Milner will soon conclude his sixth season with the Reds, having proved to be one of the bargain signings in the history of the club following his free transfer from Man City.
As vice-captain and Jurgen Klopp‘s second most-used player (234 games), the midfielder has been invaluable since joining in 2015, with only five players ahead of him in terms of both goals (25) and assists (39) under the current manager.
He has undeniably played a pivotal role in Liverpool’s resurgence, winning the Premier League, Champions League, Club World Cup and UEFA Super Cup, but due to his age, speculation is mounting over his future at Anfield.
The veteran signed a new two-and-a-half-year contract with the Reds at the end of 2019, and therefore will enter the final 12 months of his deal when the current campaign draws to a close.

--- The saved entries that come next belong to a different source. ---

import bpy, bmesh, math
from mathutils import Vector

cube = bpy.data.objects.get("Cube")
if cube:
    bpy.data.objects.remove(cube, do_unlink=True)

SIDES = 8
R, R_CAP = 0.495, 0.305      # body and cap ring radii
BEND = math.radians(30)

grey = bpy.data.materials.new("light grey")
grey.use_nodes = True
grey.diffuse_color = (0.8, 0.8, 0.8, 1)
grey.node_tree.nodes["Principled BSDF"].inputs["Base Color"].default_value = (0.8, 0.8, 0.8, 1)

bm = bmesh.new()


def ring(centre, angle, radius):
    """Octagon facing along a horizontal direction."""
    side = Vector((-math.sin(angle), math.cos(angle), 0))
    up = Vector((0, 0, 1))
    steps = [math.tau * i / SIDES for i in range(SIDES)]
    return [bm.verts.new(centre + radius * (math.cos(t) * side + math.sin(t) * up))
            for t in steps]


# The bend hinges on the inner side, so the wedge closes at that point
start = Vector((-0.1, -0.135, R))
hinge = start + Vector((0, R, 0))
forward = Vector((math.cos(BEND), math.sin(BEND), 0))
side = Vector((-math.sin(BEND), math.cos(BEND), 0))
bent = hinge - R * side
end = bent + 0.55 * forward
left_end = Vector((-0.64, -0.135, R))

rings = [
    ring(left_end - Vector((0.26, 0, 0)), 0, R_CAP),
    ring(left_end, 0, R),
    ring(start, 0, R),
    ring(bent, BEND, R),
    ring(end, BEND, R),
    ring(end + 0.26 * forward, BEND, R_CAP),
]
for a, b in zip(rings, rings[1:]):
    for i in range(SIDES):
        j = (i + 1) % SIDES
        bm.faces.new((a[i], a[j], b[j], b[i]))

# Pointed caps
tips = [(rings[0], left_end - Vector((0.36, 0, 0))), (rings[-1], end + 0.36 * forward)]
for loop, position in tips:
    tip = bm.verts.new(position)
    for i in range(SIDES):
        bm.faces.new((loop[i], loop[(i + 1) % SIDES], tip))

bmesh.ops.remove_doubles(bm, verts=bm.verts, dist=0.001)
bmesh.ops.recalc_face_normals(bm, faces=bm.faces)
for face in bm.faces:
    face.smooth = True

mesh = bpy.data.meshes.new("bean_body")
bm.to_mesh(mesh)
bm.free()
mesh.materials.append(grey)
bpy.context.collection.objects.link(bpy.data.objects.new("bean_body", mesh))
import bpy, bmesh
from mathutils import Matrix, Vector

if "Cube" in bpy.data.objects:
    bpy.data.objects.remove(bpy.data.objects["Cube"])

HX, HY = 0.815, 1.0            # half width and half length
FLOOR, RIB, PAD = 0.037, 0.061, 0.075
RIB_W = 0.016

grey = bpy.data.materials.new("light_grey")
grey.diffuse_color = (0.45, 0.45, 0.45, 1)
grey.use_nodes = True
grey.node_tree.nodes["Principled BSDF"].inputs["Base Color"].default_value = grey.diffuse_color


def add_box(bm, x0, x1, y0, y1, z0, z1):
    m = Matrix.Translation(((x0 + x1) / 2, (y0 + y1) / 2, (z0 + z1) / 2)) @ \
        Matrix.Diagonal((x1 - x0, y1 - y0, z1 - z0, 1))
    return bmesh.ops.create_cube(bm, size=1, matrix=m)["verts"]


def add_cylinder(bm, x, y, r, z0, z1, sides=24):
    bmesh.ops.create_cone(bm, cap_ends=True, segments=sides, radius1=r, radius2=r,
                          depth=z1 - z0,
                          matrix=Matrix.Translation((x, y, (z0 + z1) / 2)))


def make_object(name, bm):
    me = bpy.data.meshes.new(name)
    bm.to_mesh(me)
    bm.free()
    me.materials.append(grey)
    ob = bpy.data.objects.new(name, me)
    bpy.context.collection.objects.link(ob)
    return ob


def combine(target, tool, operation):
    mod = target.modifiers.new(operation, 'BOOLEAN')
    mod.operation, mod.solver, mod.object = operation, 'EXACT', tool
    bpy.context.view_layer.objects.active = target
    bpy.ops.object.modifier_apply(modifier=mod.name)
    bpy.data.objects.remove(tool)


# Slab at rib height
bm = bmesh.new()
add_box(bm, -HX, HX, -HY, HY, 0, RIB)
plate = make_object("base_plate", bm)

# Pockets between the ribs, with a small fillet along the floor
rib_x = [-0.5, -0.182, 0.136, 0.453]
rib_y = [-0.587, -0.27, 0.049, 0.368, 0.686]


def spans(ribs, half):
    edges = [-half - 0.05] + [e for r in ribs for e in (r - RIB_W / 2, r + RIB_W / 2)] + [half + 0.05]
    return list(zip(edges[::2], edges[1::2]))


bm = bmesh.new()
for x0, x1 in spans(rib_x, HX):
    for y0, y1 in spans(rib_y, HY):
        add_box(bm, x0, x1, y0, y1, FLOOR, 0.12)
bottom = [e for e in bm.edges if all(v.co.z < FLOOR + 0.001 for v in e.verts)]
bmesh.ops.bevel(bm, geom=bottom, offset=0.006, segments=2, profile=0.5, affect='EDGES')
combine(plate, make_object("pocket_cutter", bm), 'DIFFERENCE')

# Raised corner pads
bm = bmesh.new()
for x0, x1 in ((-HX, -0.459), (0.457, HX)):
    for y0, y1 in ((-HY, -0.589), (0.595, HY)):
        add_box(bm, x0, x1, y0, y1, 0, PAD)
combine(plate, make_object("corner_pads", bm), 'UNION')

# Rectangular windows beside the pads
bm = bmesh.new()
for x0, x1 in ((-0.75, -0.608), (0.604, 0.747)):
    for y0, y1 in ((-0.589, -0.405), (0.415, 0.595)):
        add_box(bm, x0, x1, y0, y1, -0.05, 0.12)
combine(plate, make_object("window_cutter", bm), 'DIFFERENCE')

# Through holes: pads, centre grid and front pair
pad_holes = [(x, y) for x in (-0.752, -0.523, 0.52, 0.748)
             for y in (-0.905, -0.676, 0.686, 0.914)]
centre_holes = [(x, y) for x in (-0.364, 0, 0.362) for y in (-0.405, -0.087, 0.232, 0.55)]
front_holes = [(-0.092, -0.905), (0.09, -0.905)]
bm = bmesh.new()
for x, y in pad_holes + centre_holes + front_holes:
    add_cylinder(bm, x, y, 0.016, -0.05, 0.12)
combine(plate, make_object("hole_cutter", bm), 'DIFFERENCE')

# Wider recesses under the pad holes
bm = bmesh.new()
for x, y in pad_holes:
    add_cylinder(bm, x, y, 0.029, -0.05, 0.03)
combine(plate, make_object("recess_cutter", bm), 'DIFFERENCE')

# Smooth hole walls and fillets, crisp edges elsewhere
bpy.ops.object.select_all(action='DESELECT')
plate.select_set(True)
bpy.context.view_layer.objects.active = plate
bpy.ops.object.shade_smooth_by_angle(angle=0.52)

Milner has been linked with a return to Leeds, but in an interview with Liverpool’s official website, he stressed his desire to “be at the club as long as possible.”
“Obviously there’s 38 games in a season – the tempo, the intensity and all these things, a lot can happen,” he said.
“So I’m not looking too far ahead really. Like I say, my concentration is on Liverpool and contributing as much as I can and be at the club as long as possible.
“I still feel good and still feel when the manager asks me to do a job, I can do it well. Hopefully that can continue and I can keep contributing to the team.”
Milner’s game time has been markedly decreased over the past two seasons, but he has still been important as he fills a number of roles beyond his favoured berth in central midfield.
He outlined his “proving people wrong” mentality as key to his longevity, and though he admitted he has to take a “very short term” view at his age, he “still feels no different” to 10 years ago.
“Proving people wrong still, it has always been a big driver for me,” he continued.
“Every interview you do now your age is brought up. I still feel fine in myself, so why not push for as long as you can?
“You’re a long time retired, so I want to keep going and keep pushing myself.
“Obviously it’s very short term when you get to this age because anything can happen; we know that in football anyway, even when you’re younger.
“But so far I feel good, I still feel no different to what I did five, seven, eight, 10 years ago in terms of covering the distance in games and things like that. It’s no different. So, crack on.”